Down to the last line, repeat the entries exactly.

*** Opening of Exercise inputs ***

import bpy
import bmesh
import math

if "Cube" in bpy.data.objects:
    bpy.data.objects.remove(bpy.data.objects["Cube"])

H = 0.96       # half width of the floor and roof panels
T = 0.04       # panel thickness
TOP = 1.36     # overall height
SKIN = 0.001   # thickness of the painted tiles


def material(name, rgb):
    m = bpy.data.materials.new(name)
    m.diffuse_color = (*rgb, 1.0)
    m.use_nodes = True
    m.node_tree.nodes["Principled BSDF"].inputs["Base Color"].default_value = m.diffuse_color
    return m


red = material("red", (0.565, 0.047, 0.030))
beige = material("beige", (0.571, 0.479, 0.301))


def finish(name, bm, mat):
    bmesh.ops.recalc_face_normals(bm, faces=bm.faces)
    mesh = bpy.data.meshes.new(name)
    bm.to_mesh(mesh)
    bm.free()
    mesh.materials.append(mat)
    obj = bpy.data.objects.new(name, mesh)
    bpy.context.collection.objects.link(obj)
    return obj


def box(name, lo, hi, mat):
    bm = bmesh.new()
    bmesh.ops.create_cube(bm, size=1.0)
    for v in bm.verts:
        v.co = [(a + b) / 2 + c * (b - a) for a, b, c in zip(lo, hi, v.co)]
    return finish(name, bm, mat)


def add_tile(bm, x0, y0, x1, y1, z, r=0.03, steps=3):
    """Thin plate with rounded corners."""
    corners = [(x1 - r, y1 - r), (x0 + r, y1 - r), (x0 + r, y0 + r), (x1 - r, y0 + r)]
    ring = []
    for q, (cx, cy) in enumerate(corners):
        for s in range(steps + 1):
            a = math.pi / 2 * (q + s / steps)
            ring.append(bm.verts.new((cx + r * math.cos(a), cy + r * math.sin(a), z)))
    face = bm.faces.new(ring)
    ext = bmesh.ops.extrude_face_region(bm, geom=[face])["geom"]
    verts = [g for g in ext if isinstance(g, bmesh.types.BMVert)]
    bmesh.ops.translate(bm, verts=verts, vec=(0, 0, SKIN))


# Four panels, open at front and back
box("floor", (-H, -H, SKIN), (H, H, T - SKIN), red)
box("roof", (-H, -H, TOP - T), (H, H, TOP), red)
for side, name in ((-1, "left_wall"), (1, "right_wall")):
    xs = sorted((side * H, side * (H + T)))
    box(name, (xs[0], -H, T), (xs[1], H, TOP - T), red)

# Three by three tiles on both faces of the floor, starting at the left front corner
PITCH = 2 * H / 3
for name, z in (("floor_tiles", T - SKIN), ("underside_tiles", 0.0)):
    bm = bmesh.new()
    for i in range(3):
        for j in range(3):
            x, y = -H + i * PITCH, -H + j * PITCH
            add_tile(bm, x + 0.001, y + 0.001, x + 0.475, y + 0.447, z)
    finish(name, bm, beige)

*** Close of Exercise inputs ***

→ **Response**:
import bpy
import bmesh
import math

if "Cube" in bpy.data.objects:
    bpy.data.objects.remove(bpy.data.objects["Cube"])

H = 0.96       # half width of the floor and roof panels
T = 0.04       # panel thickness
TOP = 1.36     # overall height
SKIN = 0.001   # thickness of the painted tiles


def material(name, rgb):
    m = bpy.data.materials.new(name)
    m.diffuse_color = (*rgb, 1.0)
    m.use_nodes = True
    m.node_tree.nodes["Principled BSDF"].inputs["Base Color"].default_value = m.diffuse_color
    return m


red = material("red", (0.565, 0.047, 0.030))
beige = material("beige", (0.571, 0.479, 0.301))


def finish(name, bm, mat):
    bmesh.ops.recalc_face_normals(bm, faces=bm.faces)
    mesh = bpy.data.meshes.new(name)
    bm.to_mesh(mesh)
    bm.free()
    mesh.materials.append(mat)
    obj = bpy.data.objects.new(name, mesh)
    bpy.context.collection.objects.link(obj)
    return obj


def box(name, lo, hi, mat):
    bm = bmesh.new()
    bmesh.ops.create_cube(bm, size=1.0)
    for v in bm.verts:
        v.co = [(a + b) / 2 + c * (b - a) for a, b, c in zip(lo, hi, v.co)]
    return finish(name, bm, mat)


def add_tile(bm, x0, y0, x1, y1, z, r=0.03, steps=3):
    """Thin plate with rounded corners."""
    corners = [(x1 - r, y1 - r), (x0 + r, y1 - r), (x0 + r, y0 + r), (x1 - r, y0 + r)]
    ring = []
    for q, (cx, cy) in enumerate(corners):
        for s in range(steps + 1):
            a = math.pi / 2 * (q + s / steps)
            ring.append(bm.verts.new((cx + r * math.cos(a), cy + r * math.sin(a), z)))
    face = bm.faces.new(ring)
    ext = bmesh.ops.extrude_face_region(bm, geom=[face])["geom"]
    verts = [g for g in ext if isinstance(g, bmesh.types.BMVert)]
    bmesh.ops.translate(bm, verts=verts, vec=(0, 0, SKIN))


# Four panels, open at front and back
box("floor", (-H, -H, SKIN), (H, H, T - SKIN), red)
box("roof", (-H, -H, TOP - T), (H, H, TOP), red)
for side, name in ((-1, "left_wall"), (1, "right_wall")):
    xs = sorted((side * H, side * (H + T)))
    box(name, (xs[0], -H, T), (xs[1], H, TOP - T), red)

# Three by three tiles on both faces of the floor, starting at the left front corner
PITCH = 2 * H / 3
for name, z in (("floor_tiles", T - SKIN), ("underside_tiles", 0.0)):
    bm = bmesh.new()
    for i in range(3):
        for j in range(3):
            x, y = -H + i * PITCH, -H + j * PITCH
            add_tile(bm, x + 0.001, y + 0.001, x + 0.475, y + 0.447, z)
    finish(name, bm, beige)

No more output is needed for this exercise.